Range to reproduce from the entries below: the line with "for i in range(sides)])", the line with "# Lantern body, roof and rim", and every line in between. Give them exactly and give nothing else.

[Materials provided — start]

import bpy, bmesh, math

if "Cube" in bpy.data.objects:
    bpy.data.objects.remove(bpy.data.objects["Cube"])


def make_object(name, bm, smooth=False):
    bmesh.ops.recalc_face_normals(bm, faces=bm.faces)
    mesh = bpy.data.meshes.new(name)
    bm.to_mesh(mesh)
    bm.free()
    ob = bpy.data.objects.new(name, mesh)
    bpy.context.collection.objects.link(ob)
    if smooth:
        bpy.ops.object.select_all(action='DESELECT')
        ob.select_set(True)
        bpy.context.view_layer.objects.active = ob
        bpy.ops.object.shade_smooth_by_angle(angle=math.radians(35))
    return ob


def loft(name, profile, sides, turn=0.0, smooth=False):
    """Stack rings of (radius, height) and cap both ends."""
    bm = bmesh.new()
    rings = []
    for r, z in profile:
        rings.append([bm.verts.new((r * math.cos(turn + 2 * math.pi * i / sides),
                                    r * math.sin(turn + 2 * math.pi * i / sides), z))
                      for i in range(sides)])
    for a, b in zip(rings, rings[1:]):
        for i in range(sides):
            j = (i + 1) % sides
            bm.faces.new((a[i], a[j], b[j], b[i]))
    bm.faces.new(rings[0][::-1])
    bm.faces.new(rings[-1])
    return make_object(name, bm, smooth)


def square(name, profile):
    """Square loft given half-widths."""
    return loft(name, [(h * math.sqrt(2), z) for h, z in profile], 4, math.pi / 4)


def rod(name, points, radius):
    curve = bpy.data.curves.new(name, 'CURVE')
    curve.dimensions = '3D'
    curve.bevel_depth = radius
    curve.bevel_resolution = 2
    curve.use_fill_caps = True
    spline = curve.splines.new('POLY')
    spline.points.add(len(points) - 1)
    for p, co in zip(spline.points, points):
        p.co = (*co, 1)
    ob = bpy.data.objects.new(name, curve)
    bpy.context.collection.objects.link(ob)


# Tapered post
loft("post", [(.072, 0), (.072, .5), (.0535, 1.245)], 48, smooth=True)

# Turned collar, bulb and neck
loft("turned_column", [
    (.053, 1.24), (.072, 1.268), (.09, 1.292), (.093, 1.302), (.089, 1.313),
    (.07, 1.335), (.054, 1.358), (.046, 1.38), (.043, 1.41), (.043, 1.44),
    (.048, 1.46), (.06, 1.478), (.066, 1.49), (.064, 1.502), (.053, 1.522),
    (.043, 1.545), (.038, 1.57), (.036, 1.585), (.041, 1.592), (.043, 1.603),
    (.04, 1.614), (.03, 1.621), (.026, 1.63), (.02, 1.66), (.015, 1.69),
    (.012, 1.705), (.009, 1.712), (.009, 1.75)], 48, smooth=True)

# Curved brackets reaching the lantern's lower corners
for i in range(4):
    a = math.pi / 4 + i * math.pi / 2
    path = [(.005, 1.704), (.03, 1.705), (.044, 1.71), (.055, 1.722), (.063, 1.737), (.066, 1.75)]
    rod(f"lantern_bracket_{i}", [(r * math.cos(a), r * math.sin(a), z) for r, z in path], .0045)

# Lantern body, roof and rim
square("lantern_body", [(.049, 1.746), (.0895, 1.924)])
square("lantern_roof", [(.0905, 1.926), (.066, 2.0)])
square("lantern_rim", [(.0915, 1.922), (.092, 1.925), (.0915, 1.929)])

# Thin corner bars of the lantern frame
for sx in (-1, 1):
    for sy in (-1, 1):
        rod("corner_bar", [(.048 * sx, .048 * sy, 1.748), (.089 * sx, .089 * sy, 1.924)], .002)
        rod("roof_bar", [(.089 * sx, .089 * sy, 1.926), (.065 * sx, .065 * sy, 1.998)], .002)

[Materials provided — finish]
[Materials provided — start]

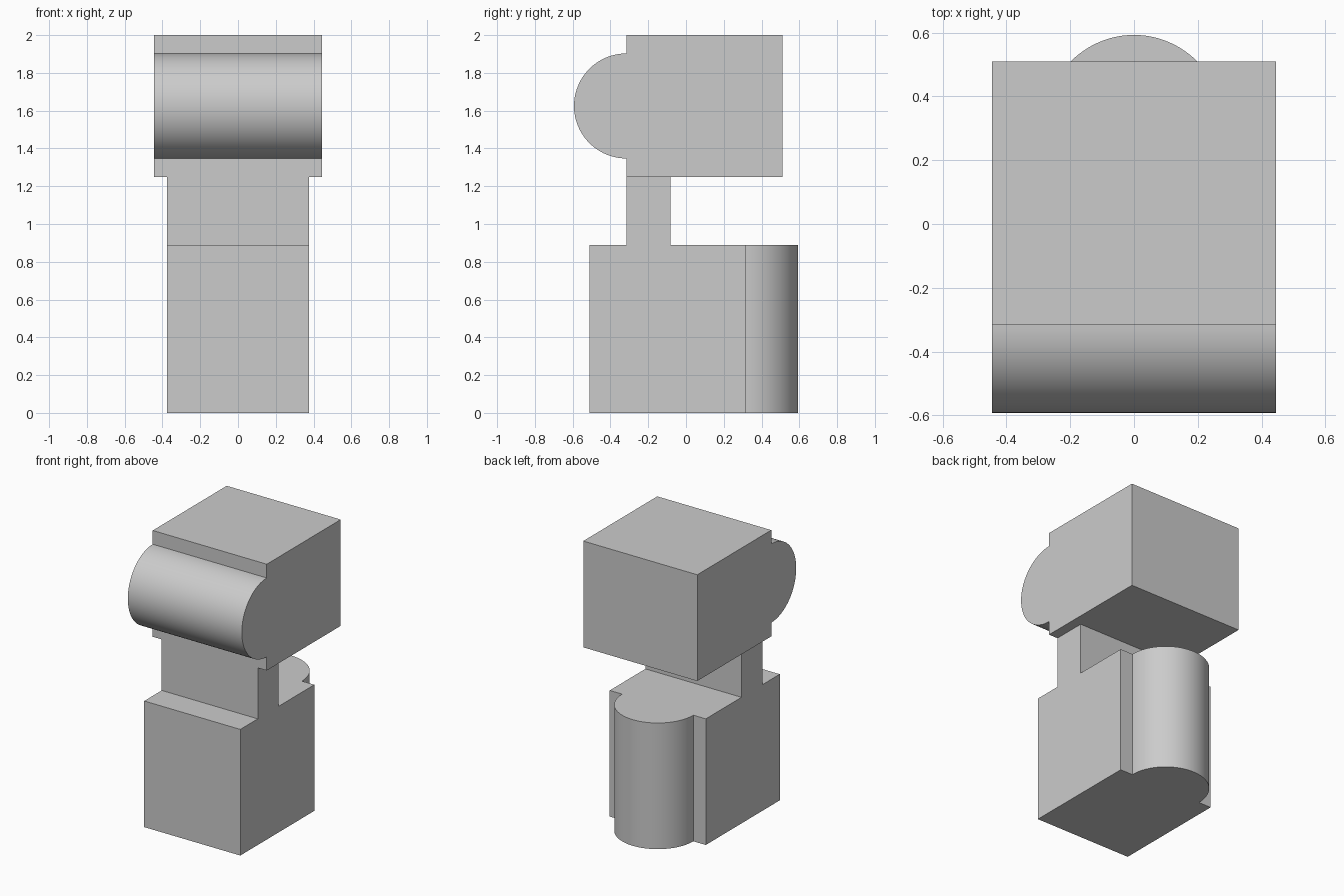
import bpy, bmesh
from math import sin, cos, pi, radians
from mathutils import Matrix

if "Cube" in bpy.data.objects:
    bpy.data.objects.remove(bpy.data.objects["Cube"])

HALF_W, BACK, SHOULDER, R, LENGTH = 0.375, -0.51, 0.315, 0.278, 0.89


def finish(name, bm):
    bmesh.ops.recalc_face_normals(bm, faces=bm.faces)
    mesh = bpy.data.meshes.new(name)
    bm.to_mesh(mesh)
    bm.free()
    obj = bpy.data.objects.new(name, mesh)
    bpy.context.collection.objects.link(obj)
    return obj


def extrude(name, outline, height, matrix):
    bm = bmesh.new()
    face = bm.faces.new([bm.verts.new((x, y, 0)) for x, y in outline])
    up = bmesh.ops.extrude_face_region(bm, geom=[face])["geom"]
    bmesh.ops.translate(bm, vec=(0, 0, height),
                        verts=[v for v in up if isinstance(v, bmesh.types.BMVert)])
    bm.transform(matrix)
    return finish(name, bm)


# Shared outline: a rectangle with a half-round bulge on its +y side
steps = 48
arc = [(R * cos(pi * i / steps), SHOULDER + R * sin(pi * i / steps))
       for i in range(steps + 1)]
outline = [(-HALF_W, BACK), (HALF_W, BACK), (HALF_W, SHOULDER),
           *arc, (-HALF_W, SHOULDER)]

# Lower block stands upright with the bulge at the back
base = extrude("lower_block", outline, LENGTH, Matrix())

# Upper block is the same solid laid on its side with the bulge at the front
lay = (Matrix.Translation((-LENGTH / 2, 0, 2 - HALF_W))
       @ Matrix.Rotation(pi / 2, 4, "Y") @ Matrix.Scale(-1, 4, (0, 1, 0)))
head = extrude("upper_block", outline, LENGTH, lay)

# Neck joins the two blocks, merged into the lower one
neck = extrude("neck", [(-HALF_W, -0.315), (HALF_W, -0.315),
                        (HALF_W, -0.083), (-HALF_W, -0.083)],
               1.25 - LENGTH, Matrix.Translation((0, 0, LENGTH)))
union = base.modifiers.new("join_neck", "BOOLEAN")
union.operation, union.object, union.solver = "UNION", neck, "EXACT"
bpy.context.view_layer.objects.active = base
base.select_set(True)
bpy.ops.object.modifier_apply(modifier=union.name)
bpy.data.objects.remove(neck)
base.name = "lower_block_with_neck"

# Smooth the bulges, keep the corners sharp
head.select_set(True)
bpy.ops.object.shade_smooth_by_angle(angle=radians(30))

[Materials provided — finish]

Result:
                      for i in range(sides)])
    for a, b in zip(rings, rings[1:]):
        for i in range(sides):
            j = (i + 1) % sides
            bm.faces.new((a[i], a[j], b[j], b[i]))
    bm.faces.new(rings[0][::-1])
    bm.faces.new(rings[-1])
    return make_object(name, bm, smooth)


def square(name, profile):
    """Square loft given half-widths."""
    return loft(name, [(h * math.sqrt(2), z) for h, z in profile], 4, math.pi / 4)


def rod(name, points, radius):
    curve = bpy.data.curves.new(name, 'CURVE')
    curve.dimensions = '3D'
    curve.bevel_depth = radius
    curve.bevel_resolution = 2
    curve.use_fill_caps = True
    spline = curve.splines.new('POLY')
    spline.points.add(len(points) - 1)
    for p, co in zip(spline.points, points):
        p.co = (*co, 1)
    ob = bpy.data.objects.new(name, curve)
    bpy.context.collection.objects.link(ob)


# Tapered post
loft("post", [(.072, 0), (.072, .5), (.0535, 1.245)], 48, smooth=True)

# Turned collar, bulb and neck
loft("turned_column", [
    (.053, 1.24), (.072, 1.268), (.09, 1.292), (.093, 1.302), (.089, 1.313),
    (.07, 1.335), (.054, 1.358), (.046, 1.38), (.043, 1.41), (.043, 1.44),
    (.048, 1.46), (.06, 1.478), (.066, 1.49), (.064, 1.502), (.053, 1.522),
    (.043, 1.545), (.038, 1.57), (.036, 1.585), (.041, 1.592), (.043, 1.603),
    (.04, 1.614), (.03, 1.621), (.026, 1.63), (.02, 1.66), (.015, 1.69),
    (.012, 1.705), (.009, 1.712), (.009, 1.75)], 48, smooth=True)

# Curved brackets reaching the lantern's lower corners
for i in range(4):
    a = math.pi / 4 + i * math.pi / 2
    path = [(.005, 1.704), (.03, 1.705), (.044, 1.71), (.055, 1.722), (.063, 1.737), (.066, 1.75)]
    rod(f"lantern_bracket_{i}", [(r * math.cos(a), r * math.sin(a), z) for r, z in path], .0045)

# Lantern body, roof and rim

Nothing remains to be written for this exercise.